TASK DIRECTIONS: List all lines of the data that include the string "finish".

+ + + +

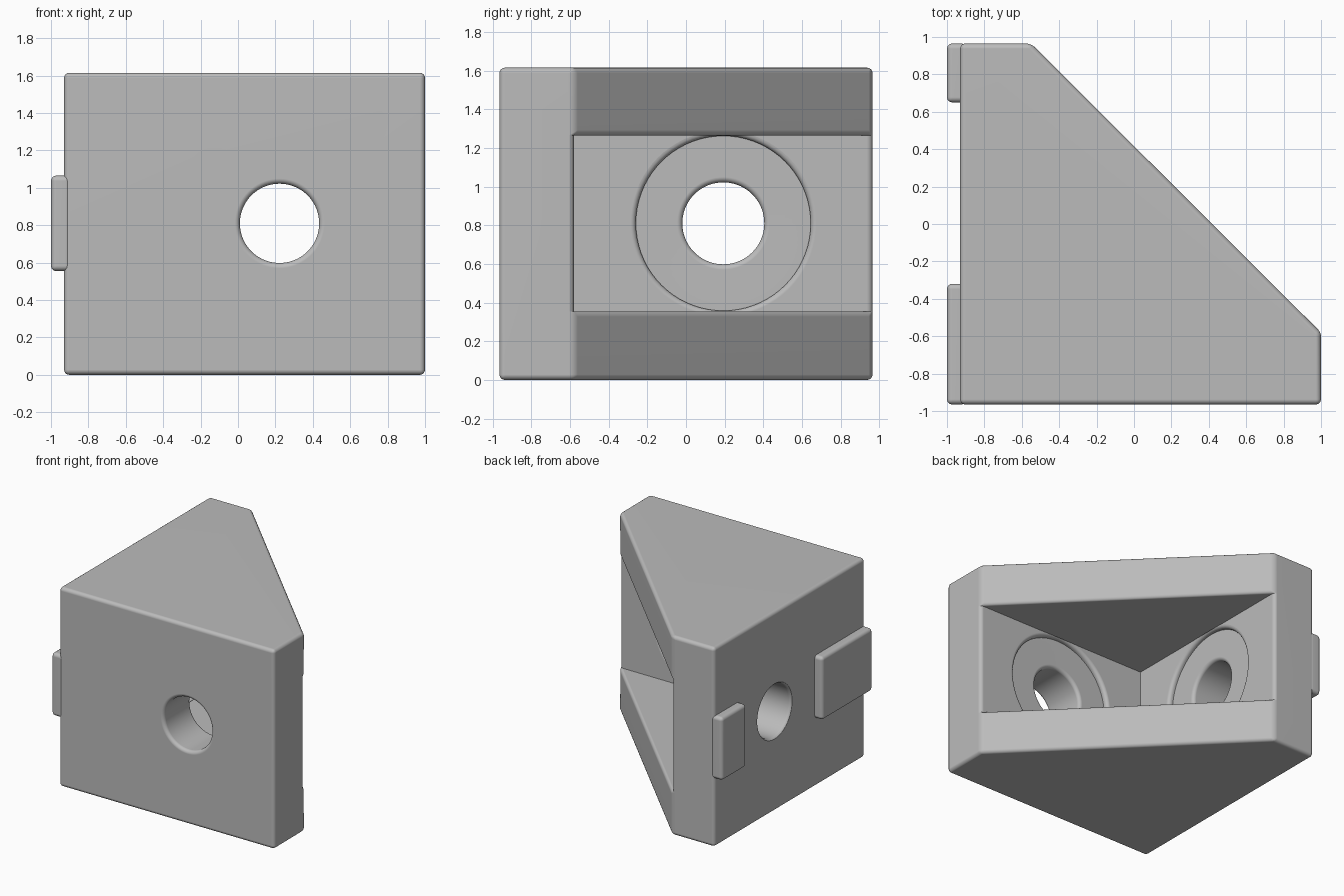
import bpy, bmesh, math
from mathutils import Matrix, Vector

if "Cube" in bpy.data.objects:
    bpy.data.objects.remove(bpy.data.objects["Cube"])

HEIGHT, FLOOR, CEILING, MID = 1.615, 0.355, 1.265, 0.81
ROUND = 0.028

grey = bpy.data.materials.new("light_grey")
grey.use_nodes = True
colour = (0.5, 0.5, 0.5, 1)
grey.diffuse_color = colour
grey.node_tree.nodes["Principled BSDF"].inputs["Base Color"].default_value = colour


def make_object(name, bm):
    bmesh.ops.recalc_face_normals(bm, faces=bm.faces)
    mesh = bpy.data.meshes.new(name)
    bm.to_mesh(mesh)
    bm.free()
    mesh.materials.append(grey)
    obj = bpy.data.objects.new(name, mesh)
    bpy.context.collection.objects.link(obj)
    return obj


def round_convex_edges(bm, width):
    bmesh.ops.recalc_face_normals(bm, faces=bm.faces)
    edges = [e for e in bm.edges if e.calc_face_angle_signed() > 0.3]
    bmesh.ops.bevel(bm, geom=edges, offset=width, segments=4, profile=0.5,
                    affect='EDGES', clamp_overlap=True)


def finish(obj):
    bpy.ops.object.select_all(action='DESELECT')
    obj.select_set(True)
    bpy.context.view_layer.objects.active = obj
    for mod in list(obj.modifiers):
        bpy.ops.object.modifier_apply(modifier=mod.name)
    bpy.ops.object.shade_smooth_by_angle(angle=math.radians(30))
    obj.modifiers.new("flat_faces", 'WEIGHTED_NORMAL').keep_sharp = True


# Bracket body: chamfered block with an open triangular pocket
A, B, C = (-0.93, -0.965), (1, -0.965), (1, -0.58)
D, E, F = (-0.55, 0.965), (-0.93, 0.965), (-0.55, -0.58)
bm = bmesh.new()
cache = {}


def vert(p, z):
    if (p, z) not in cache:
        cache[p, z] = bm.verts.new((*p, z))
    return cache[p, z]


def face(*corners):
    bm.faces.new([vert(p, z) for p, z in corners])


def wall(p, q, low, high):
    face((p, low), (q, low), (q, high), (p, high))


for z in (0, HEIGHT):
    face(*[(p, z) for p in (A, B, C, D, E)])
for p, q in ((A, B), (E, A)):
    wall(p, q, 0, HEIGHT)
for p, q in ((B, C), (E, D)):
    face((p, 0), (q, 0), (q, FLOOR), (q, CEILING), (q, HEIGHT), (p, HEIGHT))
wall(C, D, 0, FLOOR)
wall(C, D, CEILING, HEIGHT)
wall(C, F, FLOOR, CEILING)
wall(F, D, FLOOR, CEILING)
for z in (FLOOR, CEILING):
    face((C, z), (F, z), (D, z))
round_convex_edges(bm, ROUND)
body = make_object("bracket_body", bm)


# Bolt hole cutters: lathed profile with rounded rims and a shallow washer seat
def rim(radius, depth, direction):
    pts = []
    for i in range(6):
        a = math.radians(90 * i / 5)
        pts.append((radius + ROUND * (1 - math.sin(a)),
                    depth + direction * ROUND * (1 - math.cos(a))))
    return pts


def hole_cutter(name, matrix):
    hole, seat, thick, sunk = 0.212, 0.452, 0.385, 0.04
    profile = [(0, -0.05), (hole + ROUND, -0.05)]
    profile += rim(hole, 0, 1)
    profile += rim(hole, thick - sunk, -1)[::-1]
    seat_rim = rim(seat, thick, -1)[::-1]
    profile += [(seat, thick - sunk)] + seat_rim
    profile += [(seat + ROUND, thick + 0.002), (0, thick + 0.002)]
    cb = bmesh.new()
    vs = [cb.verts.new((r, 0, t)) for r, t in profile]
    es = [cb.edges.new(pair) for pair in zip(vs, vs[1:])]
    bmesh.ops.spin(cb, geom=vs + es, cent=(0, 0, 0), axis=(0, 0, 1),
                   angle=math.tau, steps=72, use_duplicate=False)
    bmesh.ops.remove_doubles(cb, verts=cb.verts, dist=0.0002)
    bmesh.ops.transform(cb, matrix=matrix, verts=cb.verts)
    return make_object(name, cb)


cutters = [
    hole_cutter("front_hole_cutter", Matrix.Translation((0.222, -0.965, MID))
                @ Matrix.Rotation(-math.pi / 2, 4, 'X')),
    hole_cutter("side_hole_cutter", Matrix.Translation((-0.935, 0.193, MID))
                @ Matrix.Rotation(math.pi / 2, 4, 'Y')),
]
for cutter in cutters:
    mod = body.modifiers.new("hole", 'BOOLEAN')
    mod.operation, mod.solver, mod.object = 'DIFFERENCE', 'EXACT', cutter
finish(body)
for cutter in cutters:
    bpy.data.objects.remove(cutter)


# Locating tabs on the right side
def tab(name, y0, y1):
    tb = bmesh.new()
    low, high = Vector((-1, y0, 0.555)), Vector((-0.895, y1, 1.065))
    size = high - low
    bmesh.ops.create_cube(tb, size=1, matrix=Matrix.Translation((low + high) / 2)
                          @ Matrix.Diagonal((*size, 1)))
    round_convex_edges(tb, ROUND)
    finish(make_object(name, tb))


tab("front_tab", -0.965, -0.32)
tab("back_tab", 0.65, 0.965)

+ + + +

RESPONSE TO THIS EXERCISE:
def finish(obj):
finish(body)
    finish(make_object(name, tb))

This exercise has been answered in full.